+++ Extracted entries +++
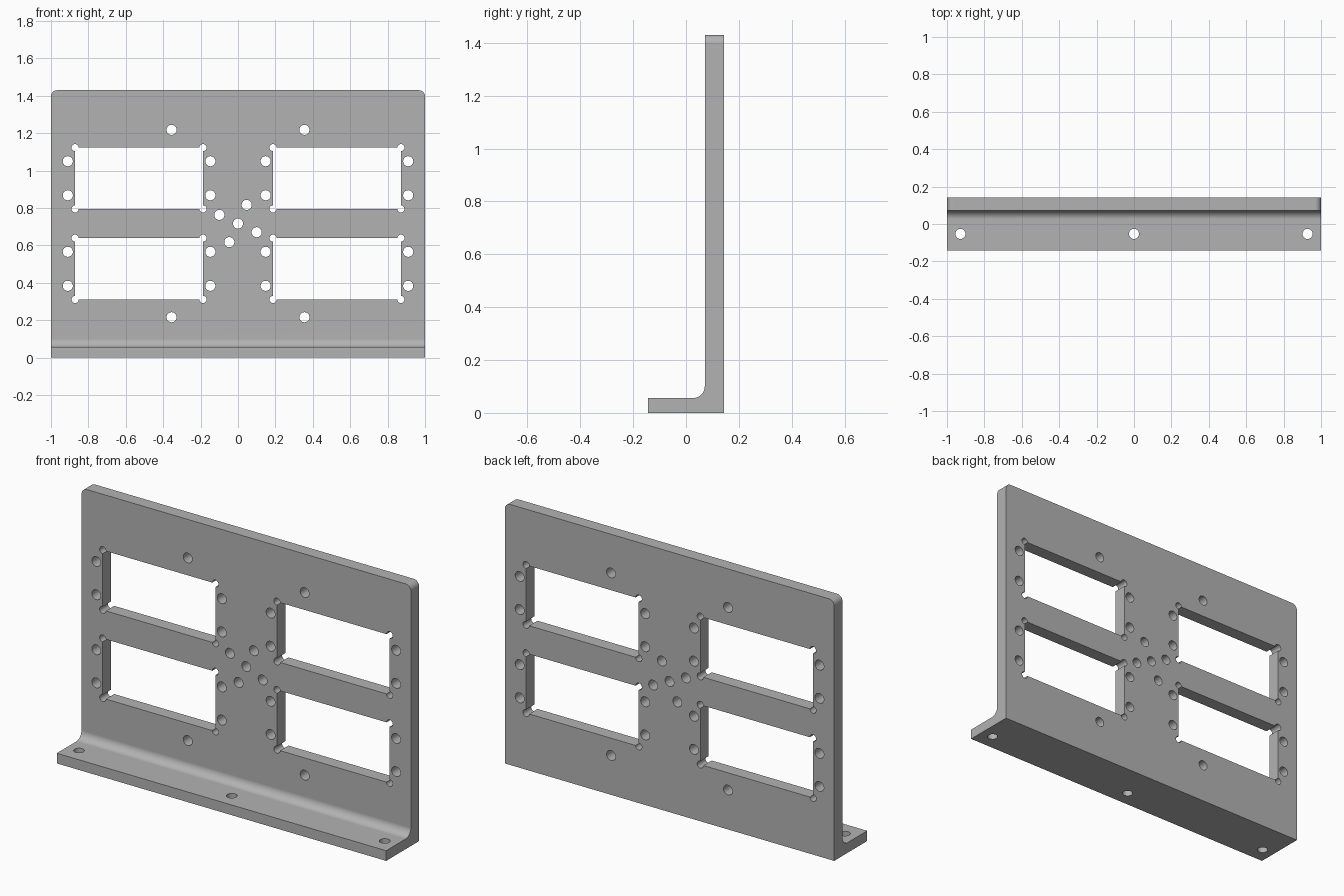
import bpy, bmesh
from math import sin, cos, pi, radians
from mathutils import Matrix, Vector

if "Cube" in bpy.data.objects:
    bpy.data.objects.remove(bpy.data.objects["Cube"])

HEIGHT, HALF_DEPTH = 1.43, 0.143
FOOT_TOP, PLATE_FRONT, FILLET = 0.056, 0.071, 0.045
PLATE_MID = (PLATE_FRONT + HALF_DEPTH) / 2
MID_Z = 0.717
HOLE_R, RELIEF_R = 0.027, 0.019

steel = bpy.data.materials.new("grey_steel")
steel.use_nodes = True
GREY = (0.45, 0.45, 0.45, 1)
steel.diffuse_color = GREY
steel.node_tree.nodes["Principled BSDF"].inputs["Base Color"].default_value = GREY


def make_object(name, bm):
    bmesh.ops.recalc_face_normals(bm, faces=bm.faces)
    mesh = bpy.data.meshes.new(name)
    bm.to_mesh(mesh)
    bm.free()
    mesh.materials.append(steel)
    ob = bpy.data.objects.new(name, mesh)
    bpy.context.collection.objects.link(ob)
    return ob


def add_drill(bm, centre, radius, along_y=True):
    turn = Matrix.Rotation(pi / 2, 4, 'X') if along_y else Matrix()
    bmesh.ops.create_cone(bm, cap_ends=True, segments=32, radius1=radius, radius2=radius,
                          depth=0.2, matrix=Matrix.Translation(centre) @ turn)


# Angle section with a filleted inner corner, extruded across the width
profile = [(-HALF_DEPTH, 0), (HALF_DEPTH, 0), (HALF_DEPTH, HEIGHT), (PLATE_FRONT, HEIGHT)]
for i in range(13):
    a = pi / 2 * i / 12
    profile.append((PLATE_FRONT - FILLET + FILLET * cos(a), FOOT_TOP + FILLET - FILLET * sin(a)))
profile.append((-HALF_DEPTH, FOOT_TOP))
bm = bmesh.new()
section = bm.faces.new([bm.verts.new((-1, y, z)) for y, z in profile])
new = bmesh.ops.extrude_face_region(bm, geom=[section])["geom"]
bmesh.ops.translate(bm, vec=(2, 0, 0), verts=[v for v in new if isinstance(v, bmesh.types.BMVert)])

# Rounded top corners
corners = [e for e in bm.edges
           if all(v.co.z > HEIGHT - 0.01 for v in e.verts)
           and abs(e.verts[0].co.x - e.verts[1].co.x) < 0.01]
bmesh.ops.bevel(bm, geom=corners, offset=0.033, offset_type='OFFSET', segments=8,
                profile=0.5, affect='EDGES')
bracket = make_object("angle_bracket", bm)

# Four windows, each with corner reliefs and two mounting holes per side
windows, reliefs, holes = bmesh.new(), bmesh.new(), bmesh.new()
W, H = 0.342, 0.164
for sx in (-1, 1):
    for sz in (-1, 1):
        c = Vector((sx * 0.529, PLATE_MID, MID_Z + sz * 0.242))
        bmesh.ops.create_cube(windows, size=1, matrix=Matrix.Translation(c)
                              @ Matrix.Diagonal((2 * W, 0.2, 2 * H, 1)))
        for dx in (-1, 1):
            for dz in (-1, 1):
                add_drill(reliefs, c + Vector((dx * W, 0, dz * H)), RELIEF_R)
                add_drill(holes, c + Vector((dx * 0.381, 0, dz * 0.091)), HOLE_R)
        # Outer fixing hole above or below the window
        add_drill(holes, (sx * 0.355, PLATE_MID, MID_Z + sz * 0.501), HOLE_R)

# Central tilted cross of holes
add_drill(holes, (0, PLATE_MID, MID_Z), HOLE_R)
for i in range(4):
    a = radians(65) + i * pi / 2
    add_drill(holes, (0.11 * cos(a), PLATE_MID, MID_Z + 0.11 * sin(a)), HOLE_R)

# Vertical holes through the foot
for x in (-0.928, 0, 0.928):
    add_drill(holes, (x, -0.053, FOOT_TOP / 2), HOLE_R, along_y=False)

# Cut everything out, then bake the result and drop the cutters
cutters = [make_object(n, b) for n, b in
           (("window_cutter", windows), ("relief_cutter", reliefs), ("hole_cutter", holes))]
bpy.ops.object.select_all(action='DESELECT')
bracket.select_set(True)
bpy.context.view_layer.objects.active = bracket
for cutter in cutters:
    cutter.hide_render = True
    mod = bracket.modifiers.new(cutter.name, 'BOOLEAN')
    mod.operation, mod.solver, mod.object = 'DIFFERENCE', 'EXACT', cutter
    bpy.ops.object.modifier_apply(modifier=mod.name)
for cutter in cutters:
    bpy.data.objects.remove(cutter)

# Smooth fillets and holes, flat plates
bpy.ops.object.shade_smooth_by_angle(angle=radians(30))
weighted = bracket.modifiers.new("flat_plates", 'WEIGHTED_NORMAL')
weighted.keep_sharp = True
+++
> Exercise
Copy out the preceding entries without a single change, leaving out the pictures.

> Answer for the task
import bpy, bmesh
from math import sin, cos, pi, radians
from mathutils import Matrix, Vector

if "Cube" in bpy.data.objects:
    bpy.data.objects.remove(bpy.data.objects["Cube"])

HEIGHT, HALF_DEPTH = 1.43, 0.143
FOOT_TOP, PLATE_FRONT, FILLET = 0.056, 0.071, 0.045
PLATE_MID = (PLATE_FRONT + HALF_DEPTH) / 2
MID_Z = 0.717
HOLE_R, RELIEF_R = 0.027, 0.019

steel = bpy.data.materials.new("grey_steel")
steel.use_nodes = True
GREY = (0.45, 0.45, 0.45, 1)
steel.diffuse_color = GREY
steel.node_tree.nodes["Principled BSDF"].inputs["Base Color"].default_value = GREY


def make_object(name, bm):
    bmesh.ops.recalc_face_normals(bm, faces=bm.faces)
    mesh = bpy.data.meshes.new(name)
    bm.to_mesh(mesh)
    bm.free()
    mesh.materials.append(steel)
    ob = bpy.data.objects.new(name, mesh)
    bpy.context.collection.objects.link(ob)
    return ob


def add_drill(bm, centre, radius, along_y=True):
    turn = Matrix.Rotation(pi / 2, 4, 'X') if along_y else Matrix()
    bmesh.ops.create_cone(bm, cap_ends=True, segments=32, radius1=radius, radius2=radius,
                          depth=0.2, matrix=Matrix.Translation(centre) @ turn)


# Angle section with a filleted inner corner, extruded across the width
profile = [(-HALF_DEPTH, 0), (HALF_DEPTH, 0), (HALF_DEPTH, HEIGHT), (PLATE_FRONT, HEIGHT)]
for i in range(13):
    a = pi / 2 * i / 12
    profile.append((PLATE_FRONT - FILLET + FILLET * cos(a), FOOT_TOP + FILLET - FILLET * sin(a)))
profile.append((-HALF_DEPTH, FOOT_TOP))
bm = bmesh.new()
section = bm.faces.new([bm.verts.new((-1, y, z)) for y, z in profile])
new = bmesh.ops.extrude_face_region(bm, geom=[section])["geom"]
bmesh.ops.translate(bm, vec=(2, 0, 0), verts=[v for v in new if isinstance(v, bmesh.types.BMVert)])

# Rounded top corners
corners = [e for e in bm.edges
           if all(v.co.z > HEIGHT - 0.01 for v in e.verts)
           and abs(e.verts[0].co.x - e.verts[1].co.x) < 0.01]
bmesh.ops.bevel(bm, geom=corners, offset=0.033, offset_type='OFFSET', segments=8,
                profile=0.5, affect='EDGES')
bracket = make_object("angle_bracket", bm)

# Four windows, each with corner reliefs and two mounting holes per side
windows, reliefs, holes = bmesh.new(), bmesh.new(), bmesh.new()
W, H = 0.342, 0.164
for sx in (-1, 1):
    for sz in (-1, 1):
        c = Vector((sx * 0.529, PLATE_MID, MID_Z + sz * 0.242))
        bmesh.ops.create_cube(windows, size=1, matrix=Matrix.Translation(c)
                              @ Matrix.Diagonal((2 * W, 0.2, 2 * H, 1)))
        for dx in (-1, 1):
            for dz in (-1, 1):
                add_drill(reliefs, c + Vector((dx * W, 0, dz * H)), RELIEF_R)
                add_drill(holes, c + Vector((dx * 0.381, 0, dz * 0.091)), HOLE_R)
        # Outer fixing hole above or below the window
        add_drill(holes, (sx * 0.355, PLATE_MID, MID_Z + sz * 0.501), HOLE_R)

# Central tilted cross of holes
add_drill(holes, (0, PLATE_MID, MID_Z), HOLE_R)
for i in range(4):
    a = radians(65) + i * pi / 2
    add_drill(holes, (0.11 * cos(a), PLATE_MID, MID_Z + 0.11 * sin(a)), HOLE_R)

# Vertical holes through the foot
for x in (-0.928, 0, 0.928):
    add_drill(holes, (x, -0.053, FOOT_TOP / 2), HOLE_R, along_y=False)

# Cut everything out, then bake the result and drop the cutters
cutters = [make_object(n, b) for n, b in
           (("window_cutter", windows), ("relief_cutter", reliefs), ("hole_cutter", holes))]
bpy.ops.object.select_all(action='DESELECT')
bracket.select_set(True)
bpy.context.view_layer.objects.active = bracket
for cutter in cutters:
    cutter.hide_render = True
    mod = bracket.modifiers.new(cutter.name, 'BOOLEAN')
    mod.operation, mod.solver, mod.object = 'DIFFERENCE', 'EXACT', cutter
    bpy.ops.object.modifier_apply(modifier=mod.name)
for cutter in cutters:
    bpy.data.objects.remove(cutter)

# Smooth fillets and holes, flat plates
bpy.ops.object.shade_smooth_by_angle(angle=radians(30))
weighted = bracket.modifiers.new("flat_plates", 'WEIGHTED_NORMAL')
weighted.keep_sharp = True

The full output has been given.